Tifa made an announcement that “there’s a strong possibility” that she would have retired at the end of 2018. She posted a picture of self and with a lengthy caption she kicking it off expressing that 2017 has taught her a lot and notes that “LOYALTY is almost NON-Existent” noting that, the people she had around her was only there for the “hype, fame and money.”
However, in a recent interview that took place a few weeks ago, she talked with DJ Kash about not really retiring because she was still performing despite wanting to leave the music business.
Tifa also recently paid homage to her grandmother by following in her footsteps as reported by Sun Sentinel.
“My grandma, she had a restaurant that was a big thing in Kingston. I remember when I was young we would leave school in the afternoon and we would all meet there.
“So I said to myself, let me re-create and build on to her legacy. I wanted to pay homage to her name, her legacy and her recipes.”

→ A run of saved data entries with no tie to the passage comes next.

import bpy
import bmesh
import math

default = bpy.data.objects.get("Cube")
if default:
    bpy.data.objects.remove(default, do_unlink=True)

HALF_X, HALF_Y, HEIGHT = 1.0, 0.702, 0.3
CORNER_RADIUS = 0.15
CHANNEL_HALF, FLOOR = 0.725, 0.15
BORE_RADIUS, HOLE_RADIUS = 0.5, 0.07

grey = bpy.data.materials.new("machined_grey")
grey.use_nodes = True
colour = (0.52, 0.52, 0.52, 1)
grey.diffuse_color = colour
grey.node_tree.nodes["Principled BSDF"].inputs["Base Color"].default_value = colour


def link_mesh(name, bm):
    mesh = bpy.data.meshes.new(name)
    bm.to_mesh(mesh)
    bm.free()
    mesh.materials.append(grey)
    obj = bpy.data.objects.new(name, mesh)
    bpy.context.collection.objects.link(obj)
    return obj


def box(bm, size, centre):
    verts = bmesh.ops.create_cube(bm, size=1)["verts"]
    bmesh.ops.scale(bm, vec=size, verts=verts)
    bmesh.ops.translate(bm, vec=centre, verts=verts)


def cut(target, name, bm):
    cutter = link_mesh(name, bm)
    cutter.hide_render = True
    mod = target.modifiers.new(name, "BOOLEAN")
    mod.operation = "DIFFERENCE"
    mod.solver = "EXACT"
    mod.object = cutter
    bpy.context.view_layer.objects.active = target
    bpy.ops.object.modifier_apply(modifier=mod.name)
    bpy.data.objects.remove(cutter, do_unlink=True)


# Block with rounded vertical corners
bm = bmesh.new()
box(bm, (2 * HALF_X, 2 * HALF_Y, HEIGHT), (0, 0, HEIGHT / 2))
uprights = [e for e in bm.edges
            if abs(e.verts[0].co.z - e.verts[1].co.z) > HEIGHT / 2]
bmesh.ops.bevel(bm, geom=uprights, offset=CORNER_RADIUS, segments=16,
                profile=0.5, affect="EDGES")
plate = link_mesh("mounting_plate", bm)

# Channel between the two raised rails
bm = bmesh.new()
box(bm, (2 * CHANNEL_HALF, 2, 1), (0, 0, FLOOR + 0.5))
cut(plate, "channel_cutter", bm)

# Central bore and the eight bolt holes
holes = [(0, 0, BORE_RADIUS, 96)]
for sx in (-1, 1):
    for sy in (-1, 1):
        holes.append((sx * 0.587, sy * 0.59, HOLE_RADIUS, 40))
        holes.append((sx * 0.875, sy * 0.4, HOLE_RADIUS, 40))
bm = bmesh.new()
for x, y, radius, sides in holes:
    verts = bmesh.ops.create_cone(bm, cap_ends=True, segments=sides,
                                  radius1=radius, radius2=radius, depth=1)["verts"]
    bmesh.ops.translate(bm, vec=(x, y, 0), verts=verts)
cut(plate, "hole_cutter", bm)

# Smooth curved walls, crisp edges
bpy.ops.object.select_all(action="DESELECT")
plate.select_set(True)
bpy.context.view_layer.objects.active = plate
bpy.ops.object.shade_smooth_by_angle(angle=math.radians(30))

The restaurant is not just for Jamaicans however. She is being all inclusive with the menu. “That’s why we call it Dulcies Jamaican and Everything. That’s why ‘everything’ is in there. It’s Jamaican, but we do realize that we are in America, so we have to cater to everyone. So we’ll have fried chicken, oxtail, jerk chicken, but we’ll also have lasagna, chicken and waffles. I’m really excited about having a Jamaican-American brunch — that fusion and harmony and Jamaican food and American food that Floridians love.”